• Brief:
Below are some records. How many of their lines contain the string "rings"? Answer with the number alone.

Stored data entries

------------

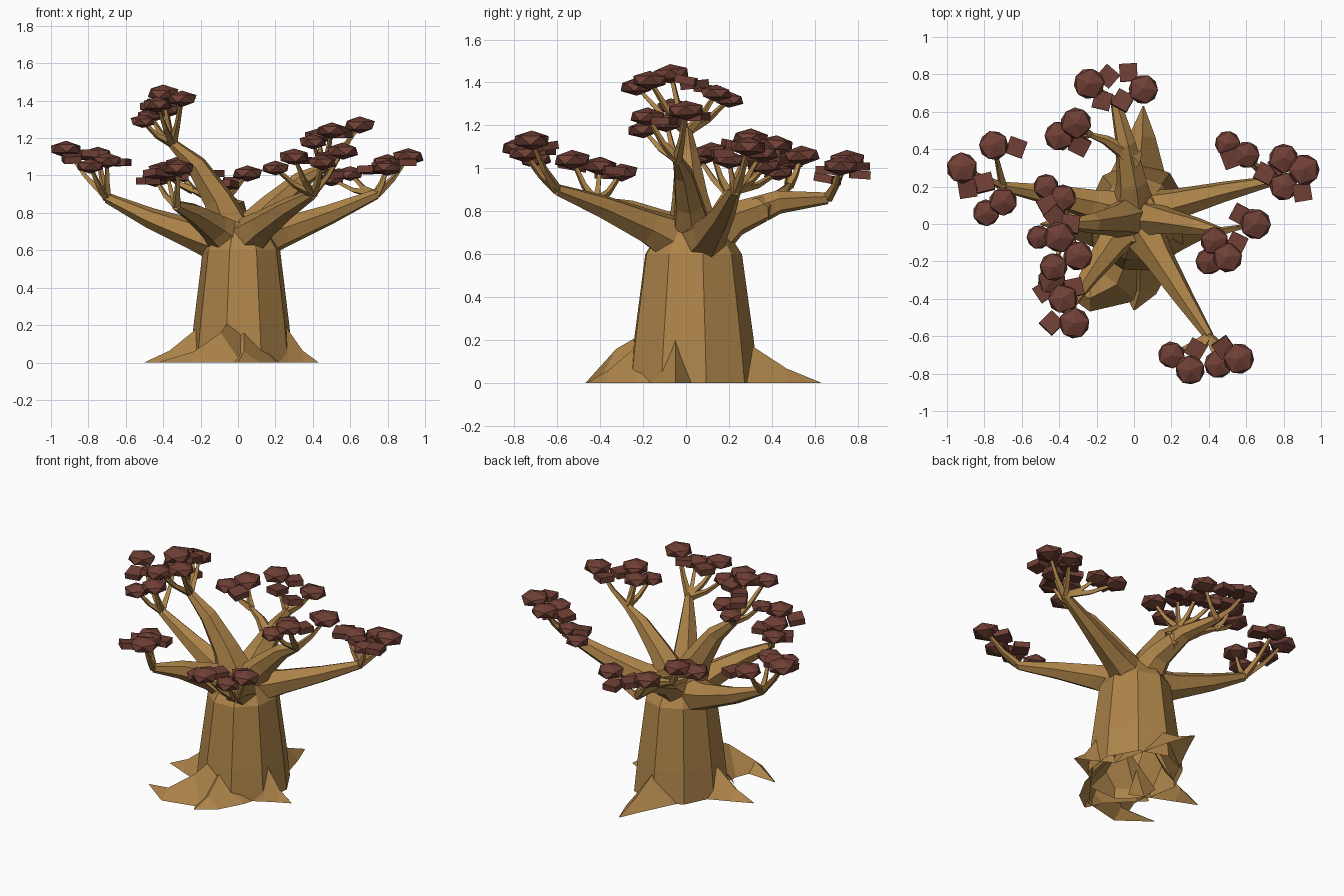
import bpy, bmesh, math, random
from mathutils import Vector, Matrix

random.seed(4)
UP = Vector((0, 0, 1))
HEART = (0, 0.04, 0.62)
TAPER = (1, 0.6, 0.4, 0.2)
if "Cube" in bpy.data.objects:
    bpy.data.objects.remove(bpy.data.objects["Cube"], do_unlink=True)


def material(name, red, green, blue):
    color = (red, green, blue, 1)
    mat = bpy.data.materials.new(name)
    mat.use_nodes = True
    mat.diffuse_color = color
    shader = next(node for node in mat.node_tree.nodes if node.type == "BSDF_PRINCIPLED")
    shader.inputs["Base Color"].default_value = color
    shader.inputs["Roughness"].default_value = 0.9
    return mat


BARK = material("tan bark", 0.42, 0.23, 0.067)
LEAF = material("dark red leaves", 0.16, 0.05, 0.036)


def finish(bm, name, mat):
    """Turn a bmesh into a named, flat-shaded object."""
    bmesh.ops.recalc_face_normals(bm, faces=bm.faces)
    mesh = bpy.data.meshes.new(name)
    bm.to_mesh(mesh)
    bm.free()
    mesh.materials.append(mat)
    obj = bpy.data.objects.new(name, mesh)
    bpy.context.collection.objects.link(obj)


def loft(bm, rings, closed=True):
    """Bridge rings of points and cap the far end; the near end stays open."""
    loops = [[bm.verts.new(point) for point in ring] for ring in rings]
    for low, high in zip(loops, loops[1:]):
        for i in range(0 if closed else 1, len(low)):
            bm.faces.new((low[i - 1], low[i], high[i], high[i - 1]))
    bm.faces.new(loops[-1])


def circle(sides):
    """Cosine and sine pairs around a full turn."""
    angles = [math.tau * (k + 0.3) / sides for k in range(sides)]
    return [(math.cos(angle), math.sin(angle)) for angle in angles]


def curve(start, elbow, tip):
    """Four points along a curve pulled towards its elbow."""
    start, elbow, tip = Vector(start), Vector(elbow), Vector(tip)
    steps = [k / 3 for k in range(4)]
    return [start.lerp(elbow, t).lerp(elbow.lerp(tip, t), t) for t in steps]


def direction(points, i):
    """Direction of a path at one of its points."""
    return points[min(i + 1, len(points) - 1)] - points[max(i - 1, 0)]


def tube(bm, points, radii, sides):
    """Tapered limb along a path."""
    side = (points[-1] - points[0]).cross(UP).normalized()
    rings = []
    for i, (point, radius) in enumerate(zip(points, radii)):
        normal = side.cross(direction(points, i)).normalized()
        rings.append([point + radius * (side * c + normal * s) for c, s in circle(sides)])
    loft(bm, rings)


def root(name, start, elbow, tip, height, width):
    """Ridged root, open below, that flattens and narrows along the ground."""
    bm = bmesh.new()
    points = curve((*start, 0), (*elbow, 0), (*tip, 0))
    rings = []
    for i, point in enumerate(points):
        left = 1 - i / len(points[1:]) + 0.02
        side = direction(points, i).cross(UP).normalized() * width * left
        rings.append([point + side, point + UP * height * left ** 1.5, point - side])
    loft(bm, rings, closed=False)
    finish(bm, name, BARK)


def placed(point, tilt, *scale):
    """Matrix for a flattened leaf shape, spun and tilted at random."""
    lean = Matrix.Rotation(random.uniform(-tilt, tilt), 4, "X")
    spin = Matrix.Rotation(random.uniform(0, math.tau), 4, "Z")
    return Matrix.Translation(point) @ lean @ spin @ Matrix.Diagonal((*scale, 1))


def branch(name, elbow, tip, top, tufts, squares, start=HEART, thick=0.14):
    """Limb with a bent twig to each tuft; tufts step down from the top one."""
    wood, crown = bmesh.new(), bmesh.new()
    limb = curve(start, elbow, tip)
    tube(wood, limb, [thick * part for part in TAPER], 6)
    for i, (x, y) in enumerate(tufts):
        # Twig
        end = Vector((x, y, top - 0.03 * i))
        bend = limb[-1].lerp(end, 0.5) - UP * 0.02
        tube(wood, [limb[-1], bend, end], (0.025, 0.016, 0.01), 4)
        # Round tuft
        bmesh.ops.create_icosphere(crown, subdivisions=1, radius=0.092 - 0.004 * i,
                                   matrix=placed(end, 0.1, 1, 1, 0.5))
    # Small square tufts under the round ones
    for i, (x, y) in enumerate(squares):
        spot = (x, y, top - 0.03 - 0.02 * i)
        bmesh.ops.create_cube(crown, size=0.095, matrix=placed(spot, 0.2, 1, 1, 0.4))
    finish(wood, name + "_branch", BARK)
    finish(crown, name + "_foliage", LEAF)


# Trunk, hollow from below
bm = bmesh.new()
loft(bm, [[(0.02 + radius * c, 0.03 + radius * 1.1 * s, z) for c, s in circle(9)]
          for z, radius in [(0, 0.28), (0.2, 0.26), (0.6, 0.21), (0.75, 0.12)]])
finish(bm, "trunk", BARK)

# Roots
root("front_root", (0, -0.1), (-0.1, -0.55), (-0.43, -0.32), height=0.28, width=0.2)
root("front_flare", (0, -0.1), (0.07, -0.33), (0, -0.46), height=0.28, width=0.25)
root("right_root", (-0.1, 0), (-0.3, 0), (-0.5, 0), height=0.3, width=0.17)
root("left_root", (0.2, -0.05), (0.3, -0.05), (0.43, -0.05), height=0.3, width=0.12)
root("back_root", (0, 0.1), (0.05, 0.4), (0.05, 0.63), height=0.32, width=0.2)

# Branches
branch("left_back", elbow=(0.35, 0.15, 0.72), tip=(0.74, 0.23, 0.9), top=1.1,
       tufts=[(0.91, 0.29), (0.8, 0.35), (0.8, 0.2), (0.6, 0.37), (0.5, 0.43)],
       squares=[(0.9, 0.17), (0.78, 0.32), (0.7, 0.27), (0.52, 0.35)])
branch("left_upper", elbow=(0.3, 0, 1), tip=(0.46, -0.04, 1.04), top=1.27, thick=0.12,
       tufts=[(0.65, 0), (0.5, -0.18), (0.43, -0.09), (0.4, -0.2)],
       squares=[(0.57, 0.05), (0.55, -0.1)])
branch("left_front", elbow=(0.2, -0.3, 0.8), tip=(0.4, -0.6, 0.9), top=1.13,
       tufts=[(0.56, -0.72), (0.3, -0.78), (0.45, -0.75), (0.2, -0.7)],
       squares=[(0.48, -0.66), (0.33, -0.67)])
branch("right_front", elbow=(-0.2, -0.2, 0.8), tip=(-0.33, -0.42, 0.84), top=1.04,
       tufts=[(-0.32, -0.53), (-0.38, -0.4), (-0.44, -0.3)],
       squares=[(-0.44, -0.53), (-0.32, -0.34), (-0.48, -0.36)])
branch("crown", elbow=(-0.15, 0, 1.05), tip=(-0.35, 0, 1.17), top=1.44,
       tufts=[(-0.4, -0.07), (-0.3, -0.17), (-0.43, -0.23), (-0.38, 0.14), (-0.47, 0.2),
              (-0.51, -0.07)],
       squares=[(-0.34, 0), (-0.42, 0.04), (-0.46, 0.1)])
branch("right", elbow=(-0.35, 0.15, 0.7), tip=(-0.7, 0.2, 0.88), top=1.14,
       tufts=[(-0.92, 0.3), (-0.75, 0.42), (-0.7, 0.12), (-0.79, 0.06)],
       squares=[(-0.8, 0.22), (-0.89, 0.19), (-0.63, 0.41)])
branch("back", elbow=(0, 0.3, 0.88), tip=(-0.1, 0.66, 0.86), top=1.04,
       tufts=[(-0.24, 0.75), (0.05, 0.72)],
       squares=[(-0.14, 0.79), (-0.17, 0.66), (-0.03, 0.81), (-0.06, 0.66)])
branch("right_back", elbow=(-0.1, 0.45, 0.87), tip=(-0.24, 0.48, 0.92), top=1.06,
       tufts=[(-0.31, 0.54), (-0.4, 0.47)], squares=[(-0.29, 0.42)],
       start=(0, 0.33, 0.8), thick=0.07)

------------

• Exercise answer:
9